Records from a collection
____________
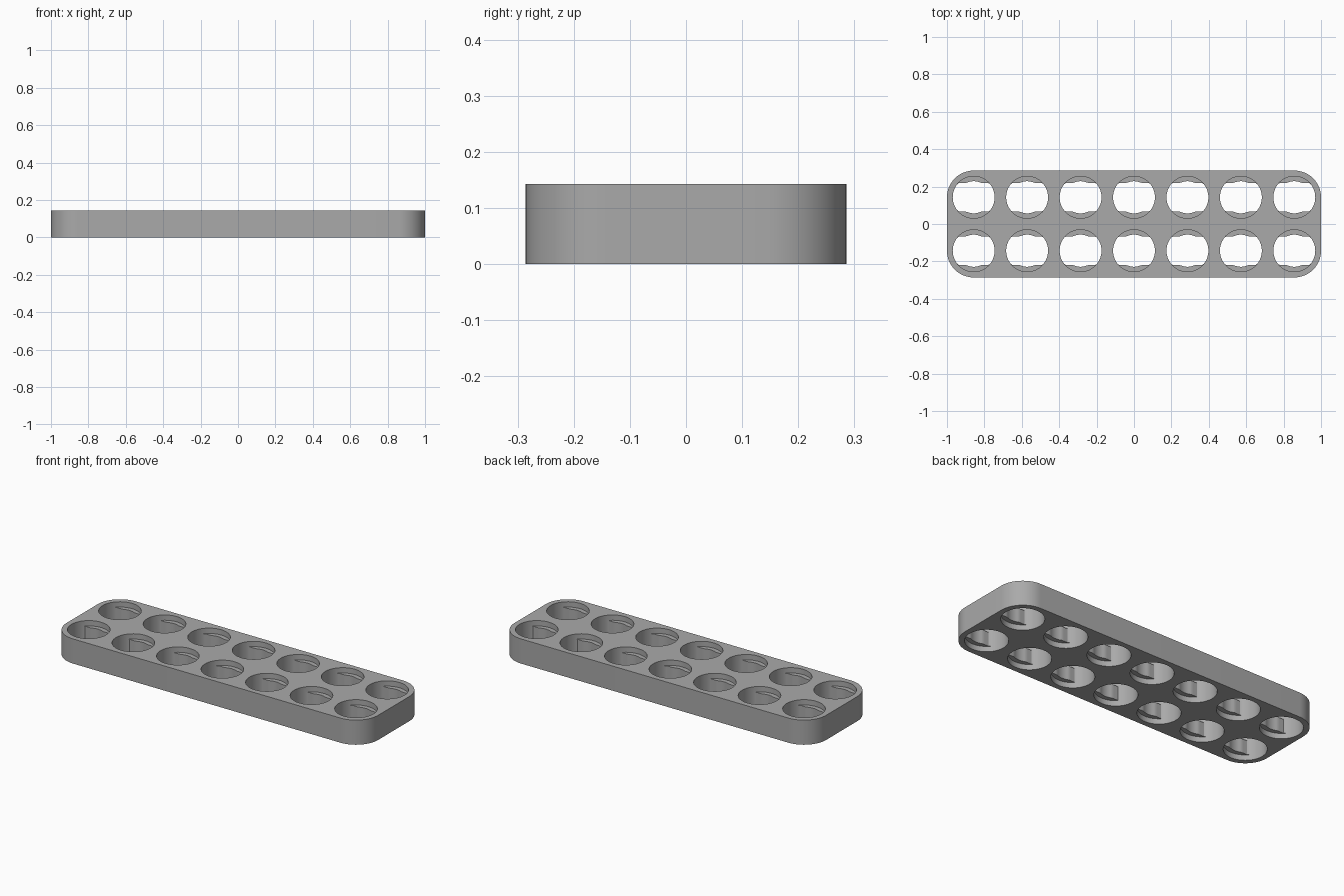
import bpy, bmesh
from math import sin, cos, pi, radians

cube = bpy.data.objects.get("Cube")
if cube:
    bpy.data.objects.remove(cube)

PITCH = 2 / 7            # spacing of the holes
HEIGHT = PITCH / 2
BORE, NECK, SLOT = 0.112, 0.086, 0.077
LEDGE = (0.031, 0.112)   # bottom and top of the inner ledge
SEG = 64

grey = bpy.data.materials.new("light grey")
grey.use_nodes = True
colour = (0.4, 0.4, 0.4, 1)
grey.diffuse_color = colour
grey.node_tree.nodes["Principled BSDF"].inputs["Base Color"].default_value = colour


def make_object(name, bm):
    bmesh.ops.recalc_face_normals(bm, faces=bm.faces)
    mesh = bpy.data.meshes.new(name)
    bm.to_mesh(mesh)
    bm.free()
    obj = bpy.data.objects.new(name, mesh)
    bpy.context.collection.objects.link(obj)
    mesh.materials.append(grey)
    return obj


def loft(bm, rings):
    """Skin a stack of equal rings and cap both ends."""
    loops = [[bm.verts.new(p) for p in ring] for ring in rings]
    for a, b in zip(loops, loops[1:]):
        for i in range(len(a)):
            j = (i + 1) % len(a)
            bm.faces.new((a[i], a[j], b[j], b[i]))
    bm.faces.new(loops[0])
    bm.faces.new(loops[-1])


def neck_radius(a):
    """Round neck crossed by a lengthwise slot, kept inside the bore."""
    return max(NECK, min(BORE, SLOT / max(abs(sin(a)), 0.001)))


def hole_ring(x, y, z, radius):
    angles = [2 * pi * i / SEG for i in range(SEG)]
    return [(x + radius(a) * cos(a), y + radius(a) * sin(a), z) for a in angles]


# Beam: rounded bar two holes wide and seven long
outline = []
for sx, sy, start in ((1, 1, 0), (-1, 1, 90), (-1, -1, 180), (1, -1, 270)):
    for i in range(17):
        a = radians(start + 90 * i / 16)
        outline.append((sx * 3 * PITCH + HEIGHT * cos(a), sy * HEIGHT + HEIGHT * sin(a)))
bm = bmesh.new()
loft(bm, [[(x, y, z) for x, y in outline] for z in (0, HEIGHT)])
beam = make_object("beam", bm)

# Hole cutter: wide bores above and below a narrower slotted neck
bore = lambda a: BORE
bm = bmesh.new()
for col in range(-3, 4):
    for row in (-0.5, 0.5):
        x, y = col * PITCH, row * PITCH
        levels = ((-0.05, bore), (LEDGE[0], bore), (LEDGE[0], neck_radius),
                  (LEDGE[1], neck_radius), (LEDGE[1], bore), (HEIGHT + 0.05, bore))
        loft(bm, [hole_ring(x, y, z, r) for z, r in levels])
bmesh.ops.remove_doubles(bm, verts=bm.verts, dist=0.00001)
cutter = make_object("hole_cutter", bm)
cutter.hide_render = True

cut = beam.modifiers.new("holes", 'BOOLEAN')
cut.object = cutter
cut.operation = 'DIFFERENCE'
cut.solver = 'EXACT'
bpy.ops.object.select_all(action='DESELECT')
beam.select_set(True)
bpy.context.view_layer.objects.active = beam
bpy.ops.object.modifier_apply(modifier=cut.name)
bpy.data.objects.remove(cutter)
bpy.ops.object.shade_smooth_by_angle(angle=radians(30))
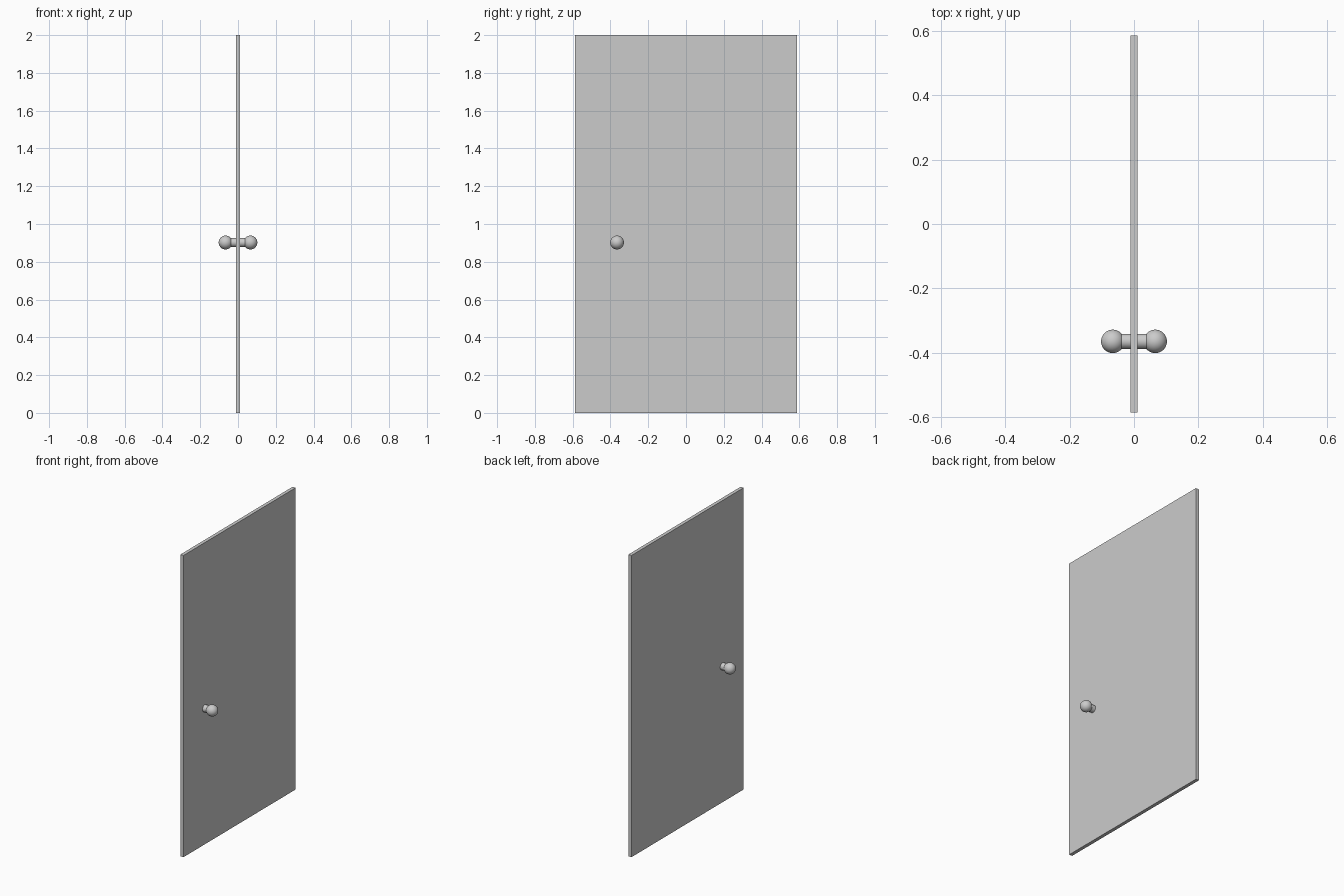
import bpy
import math

if "Cube" in bpy.data.objects:
    bpy.data.objects.remove(bpy.data.objects["Cube"])

KNOB_Y, KNOB_Z = -0.365, 0.902


def smooth(obj):
    bpy.ops.object.shade_smooth_by_angle(angle=math.radians(40))
    return obj


# Door slab
bpy.ops.mesh.primitive_cube_add(size=1, location=(0, 0, 1))
door = bpy.context.object
door.name = "door_panel"
door.scale = (0.023, 1.174, 2.0)
bpy.ops.object.transform_apply(location=False, rotation=False, scale=True)

# Handle on each face: short round stem and ball knob
for side, label in ((-1, "left"), (1, "right")):
    bpy.ops.mesh.primitive_cylinder_add(
        vertices=32, radius=0.0235, depth=0.046,
        location=(side * 0.0335, KNOB_Y, KNOB_Z), rotation=(0, math.pi / 2, 0))
    smooth(bpy.context.object).name = label + "_knob_stem"

    bpy.ops.mesh.primitive_uv_sphere_add(
        segments=32, ring_count=16, radius=0.0365,
        location=(side * 0.066, KNOB_Y, KNOB_Z), rotation=(0, math.pi / 2, 0))
    smooth(bpy.context.object).name = label + "_knob"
____________
**Goal of the exercise**. Would you print, exactly as written, every line above from the one holding "bm.faces.new(loops[0])" through the one holding "a = radians(start + 90 * i / 16)", with both included and no other lines?

**Problem solution**.
    bm.faces.new(loops[0])
    bm.faces.new(loops[-1])


def neck_radius(a):
    """Round neck crossed by a lengthwise slot, kept inside the bore."""
    return max(NECK, min(BORE, SLOT / max(abs(sin(a)), 0.001)))


def hole_ring(x, y, z, radius):
    angles = [2 * pi * i / SEG for i in range(SEG)]
    return [(x + radius(a) * cos(a), y + radius(a) * sin(a), z) for a in angles]


# Beam: rounded bar two holes wide and seven long
outline = []
for sx, sy, start in ((1, 1, 0), (-1, 1, 90), (-1, -1, 180), (1, -1, 270)):
    for i in range(17):
        a = radians(start + 90 * i / 16)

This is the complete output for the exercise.